Free study for the first year of your Level 3 or above qualification may be available under the government’s fees-free study scheme. Visit feesfree.govt.nz for eligibility criteria and more information. Students must be eligible to study as a domestic student. All free study is subject to funding confirmation. Proof of residency status required. Entry criteria, and some costs, may also apply. Eligibility for student allowances or student loans may vary. Contact StudyLink for more information.

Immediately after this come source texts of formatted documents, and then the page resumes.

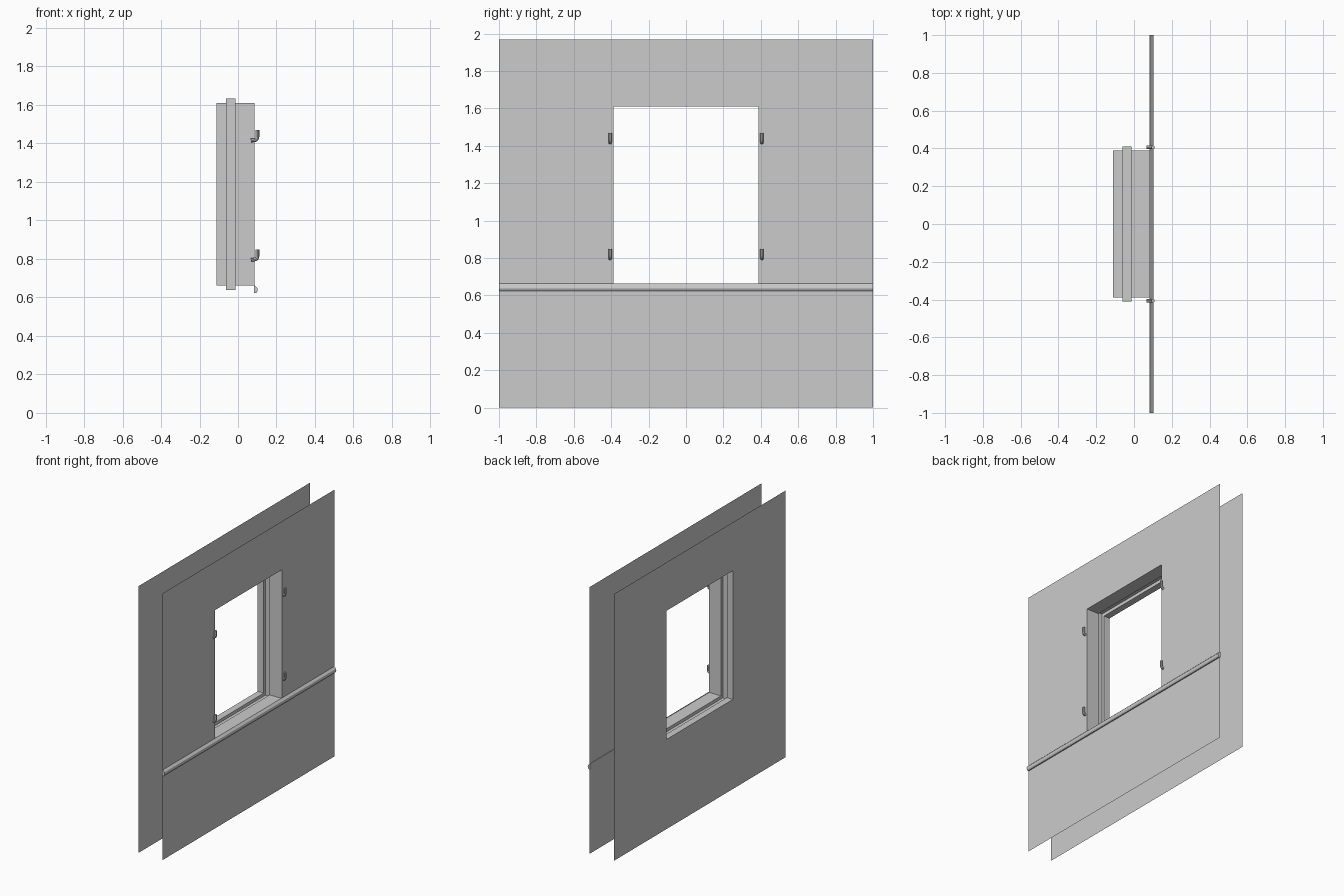
import bpy, bmesh, math

if "Cube" in bpy.data.objects:
    bpy.data.objects.remove(bpy.data.objects["Cube"])

XB, XF = -0.111, 0.086            # back and front sheet positions
HOLE = (0.388, 0.661, 1.61)       # half width, bottom, top
GROOVE = (0.409, 0.638, 1.634)
WALL = (1.0, 0.0, 1.967)


def finish(name, bm):
    me = bpy.data.meshes.new(name)
    bm.to_mesh(me)
    bm.free()
    ob = bpy.data.objects.new(name, me)
    bpy.context.collection.objects.link(ob)
    return ob


def ring_strip(name, rings):
    """Bridge successive rectangles, each given as (x, (half width, z0, z1))."""
    bm = bmesh.new()
    loops = []
    for x, (w, z0, z1) in rings:
        loops.append([bm.verts.new((x, y, z)) for y, z in
                      ((-w, z0), (w, z0), (w, z1), (-w, z1))])
    for a, b in zip(loops, loops[1:]):
        for i in range(4):
            j = (i + 1) % 4
            bm.faces.new((a[i], a[j], b[j], b[i]))
    return finish(name, bm)


# wall sheets and the grooved lining of the opening
ring_strip("inner_wall", [(XF, WALL), (XF, HOLE)])
ring_strip("outer_wall", [(XB, HOLE), (XB, WALL)])
ring_strip("window_lining", [(XF, HOLE), (-0.014, HOLE), (-0.014, GROOVE),
                             (-0.062, GROOVE), (-0.062, HOLE), (XB, HOLE)])

# rail: rounded profile run along the wall
profile = [(0.082, 0.622), (0.094, 0.622), (0.100, 0.630), (0.102, 0.640),
           (0.100, 0.650), (0.093, 0.657), (0.086, 0.664), (0.082, 0.664)]
bm = bmesh.new()
face = bm.faces.new([bm.verts.new((x, -1, z)) for x, z in profile])
res = bmesh.ops.extrude_face_region(bm, geom=[face], use_keep_orig=True)
bmesh.ops.translate(bm, vec=(0, 2, 0),
                    verts=[g for g in res["geom"] if isinstance(g, bmesh.types.BMVert)])
bmesh.ops.recalc_face_normals(bm, faces=bm.faces)
finish("dado_rail", bm)


def hook(name, y, z):
    """J-shaped peg: leaves the wall, then bends upward."""
    cx, cz, r = 0.084, 0.017, 0.017
    path = [(0.067, -0.002)]
    path += [(cx + r * math.sin(t), cz - r * math.cos(t))
             for t in (math.radians(a) for a in range(0, 91, 18))]
    path.append((0.101, 0.052))
    cu = bpy.data.curves.new(name, 'CURVE')
    cu.dimensions = '3D'
    cu.bevel_depth = 0.0095
    cu.bevel_resolution = 2
    cu.use_fill_caps = True
    sp = cu.splines.new('POLY')
    sp.points.add(len(path) - 1)
    for p, (px, pz) in zip(sp.points, path):
        p.co = (px, y, z + pz, 1)
    ob = bpy.data.objects.new(name, cu)
    bpy.context.collection.objects.link(ob)
    bpy.ops.object.select_all(action='DESELECT')
    ob.select_set(True)
    bpy.context.view_layer.objects.active = ob
    bpy.ops.object.convert(target='MESH')
    bpy.ops.object.shade_smooth_by_angle(angle=math.radians(40))


# four hooks beside the opening
for side, y in (("left", -0.406), ("right", 0.406)):
    for level, z in (("lower", 0.797), ("upper", 1.417)):
        hook(f"{level}_{side}_hook", y, z)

Information is correct as at 8 March 2023. Programme fees are based on a full-time student and may vary depending on your final selection of courses that make up your programme. To provide you with an indication of costs, the approximate fees quoted in this publication are based on the indicative 2023 fee structure. The indicative programme fees for 2023 do not include the Compulsory Student Services Fee (CSSF). The CSSF is an additional levy to your 2023 programme or course fees. Further information about the CSSF can be found here www.manukau.ac.nz/cssf. Programmes stated as eligible for free study in 2023 are based on the 2022 fee structure and subject to funding confirmation for 2023. All fees are in New Zealand Dollars. You will be advised of the current fees at the time of enrolment. All courses and programmes will proceed subject to numbers and academic approval. Manukau Institute of Technology is part of Te Pūkenga – New Zealand Institute of Skills and Technology. Te Pukenga is accredited under the provisions of the Education and Training Act 2020. International students must study in class and will not be able to enrol for online study options.